beit yehonatan 311.
(photo credit: AP)
The Jewish-owned Beit Yehonatan building in the east Jerusalem neighborhood of Silwan moved a step closer to becoming legal on Monday, as Interior Minister Eli Yishai authorized the Jerusalem District Building and Planning Committee to hold a vote on the building’s status next week.
Yishai said he had been assured that a majority of council members would vote in favor of declaring the seven-story structure, which was built without the proper permits, to be legal, but that an agreement had been reached with the building’s inhabitants to vacate the top two stories.
While current zoning codes in Silwan prohibit buildings higher than two
stories, Yishai said that the council was also expected to deliberate
on additional zoning issues in the neighborhood.Related articles:Beit Yehonatan eviction order never mailed outAnalysis: Barkat’s Silwan plans make for strange bedfellowsAnalysis: Barkat plays Samson
Earlier Monday, the planned distribution of evacuation orders at Beit Yehonatan was called off, and Jerusalem police and the municipality traded blame for an apparent breakdown in coordination between the two sides.
While municipality inspectors were expected to arrive at the house on Monday morning to deliver the orders, which would have given the building’s residents seven days to vacate the property, inspectors said that the distribution had been called off due to “police instructions.”
Jerusalem police however, responded in a statement saying, “Despite reports to the contrary, there was no coordination between the Jerusalem Municipality and police on Monday regarding the distribution of evacuation orders in Silwan. Any activity of this sort must be coordinated with the police, [and] this activity was not.”
Beit Yehonatan, which is named for imprisoned Israeli spy Jonathan Pollard, has been at the center of an ongoing struggle between Jerusalem Mayor Nir Barkat and Chief Prosecutor Moshe Lador. In late January, Lador had demanded that Barkat uphold an existing court order to evacuate and seal the building off, which Barkat refused to do.
City Attorney Yossi Havilio also joined Lador’s efforts to force Barkat to act, prompting the mayor to declare last week that he would evacuate and seal Beit Yehonatan, and then begin carrying out demolition orders for more than 200 illegally-built Arab-owned homes in the neighborhood.

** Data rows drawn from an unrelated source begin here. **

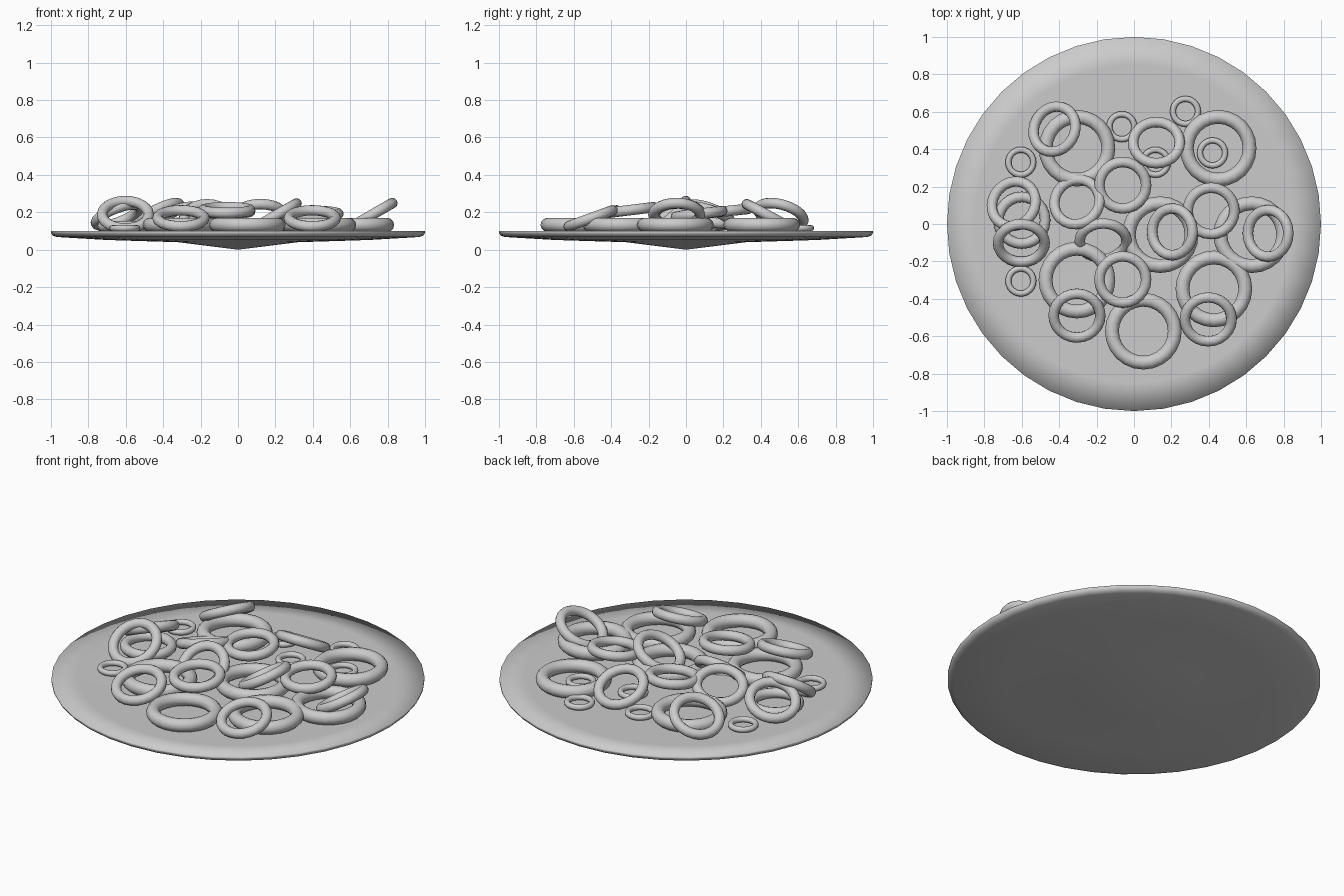
import bpy, bmesh
from math import radians, sin, cos, pi
from mathutils import Matrix, Vector

if "Cube" in bpy.data.objects:
    bpy.data.objects.remove(bpy.data.objects["Cube"])


def add_object(name, bm, angle):
    bmesh.ops.recalc_face_normals(bm, faces=bm.faces)
    mesh = bpy.data.meshes.new(name)
    bm.to_mesh(mesh)
    bm.free()
    obj = bpy.data.objects.new(name, mesh)
    bpy.context.collection.objects.link(obj)
    bpy.ops.object.select_all(action='DESELECT')
    obj.select_set(True)
    bpy.context.view_layer.objects.active = obj
    bpy.ops.object.shade_smooth_by_angle(angle=radians(angle))
    return obj


# Plate: lathed profile with a shallow conical underside
profile = [(0, 0.0), (0.32, 0.04), (0.7, 0.052), (0.97, 0.068), (0.99, 0.075),
           (1.0, 0.09), (1.0, 0.1), (0.85, 0.097), (0, 0.095)]
bm = bmesh.new()
verts = [bm.verts.new((r, 0, z)) for r, z in profile]
edges = [bm.edges.new(pair) for pair in zip(verts, verts[1:])]
bmesh.ops.spin(bm, geom=verts + edges, cent=(0, 0, 0), axis=(0, 0, 1),
               angle=2 * pi, steps=40)
bmesh.ops.remove_doubles(bm, verts=bm.verts, dist=1e-4)
add_object("plate", bm, 120)


# Ring: torus lifted by `tilt` degrees towards the compass angle `heading`
def ring(name, x, y, z, major, minor, tilt=0, heading=90):
    bpy.ops.mesh.primitive_torus_add(major_radius=major, minor_radius=minor,
                                     major_segments=24, minor_segments=12)
    obj = bpy.context.object
    obj.name = name
    h = radians(heading)
    axis = Vector((sin(h), -cos(h), 0))
    obj.matrix_world = (Matrix.Translation((x, y, z))
                        @ Matrix.Rotation(radians(tilt), 4, axis))
    bpy.ops.object.shade_smooth()


# Large rings lying flat
for i, (x, y) in enumerate([(-0.305, 0.405), (0.45, 0.405), (0.14, -0.057),
                            (0.63, -0.057), (-0.305, -0.30), (0.05, -0.573),
                            (0.427, -0.347)]):
    ring(f"large_ring_{i + 1}", x, y, 0.133, 0.168, 0.037)

# Medium rings leaning on the others: x, y, z, tilt, heading
medium = [
    (-0.60, 0.02, 0.125, 0, 90),
    (-0.425, 0.507, 0.187, 30, -30),
    (0.12, 0.435, 0.185, 28, -90),
    (-0.06, 0.207, 0.205, 6, 90),
    (-0.305, 0.118, 0.185, 22, -50),
    (-0.643, 0.108, 0.185, 27, -40),
    (-0.602, -0.102, 0.187, 36, 90),
    (-0.165, -0.09, 0.16, 42, 90),
    (-0.06, -0.297, 0.212, 7, 90),
    (-0.305, -0.49, 0.168, 20, 90),
    (0.412, 0.07, 0.192, 7, 90),
    (0.205, -0.042, 0.185, 30, 0),
    (0.717, -0.05, 0.187, 30, 0),
    (0.397, -0.51, 0.168, 20, 90),
]
for i, (x, y, z, tilt, heading) in enumerate(medium):
    ring(f"medium_ring_{i + 1}", x, y, z, 0.125, 0.028, tilt, heading)

# Small rings lying flat
for i, (x, y) in enumerate([(-0.605, 0.33), (-0.605, -0.305), (-0.065, 0.52),
                            (0.275, 0.602), (0.42, 0.38), (0.115, 0.33)]):
    ring(f"small_ring_{i + 1}", x, y, 0.115, 0.067, 0.016)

While that move was widely seen as a bluff tactic to halt Lador and Havilio’s demands, Havilio responded to Barkat’s assertions with a letter he sent to Lador last Friday, calling into question a number of the details contained in Barkat’s declaration.
Among those details, Havilio pointed out that many of the 200 demolition orders Barkat referred to were not even within Jerusalem’s municipal boundaries, and instead were located in Beit Shemesh, Moshav Ora, Kibbutz Ramat Rachel and other surrounding areas.
There were some 40 demolition orders for different buildings in Jerusalem, Havilio acknowledged, however 13 of those were in the capital’s west. Nonetheless, Barkat is expected to push forward a plan he floated in the Knesset last month that would effectively legalize some 90 percent of the illegal buildings in Silwan, mainly by re-zoning the neighborhood.
Monday’s apparent error on behalf of the municipality, however, sent
right-wing supporters of the eight families who live in Beit Yehonatan
into Silwan’s narrow streets, singing and dancing out of sheer joy that
the evacuation orders did not find their way to the building’s front
City councilman Elisha Peleg along with Jerusalem Deputy Mayor David
Hadari were among the supporters, and told reporters that they were
pleased with the mix-up and hoped that the issue of illegal building in
Silwan – for Jews and Arabs alike – would be settled once and for all.
“We’re opposed to the eviction of Jews from their homes,” Peleg told The Jerusalem Post
later on Monday. “And we would like to see this situation resolved without anyone having to be evicted.”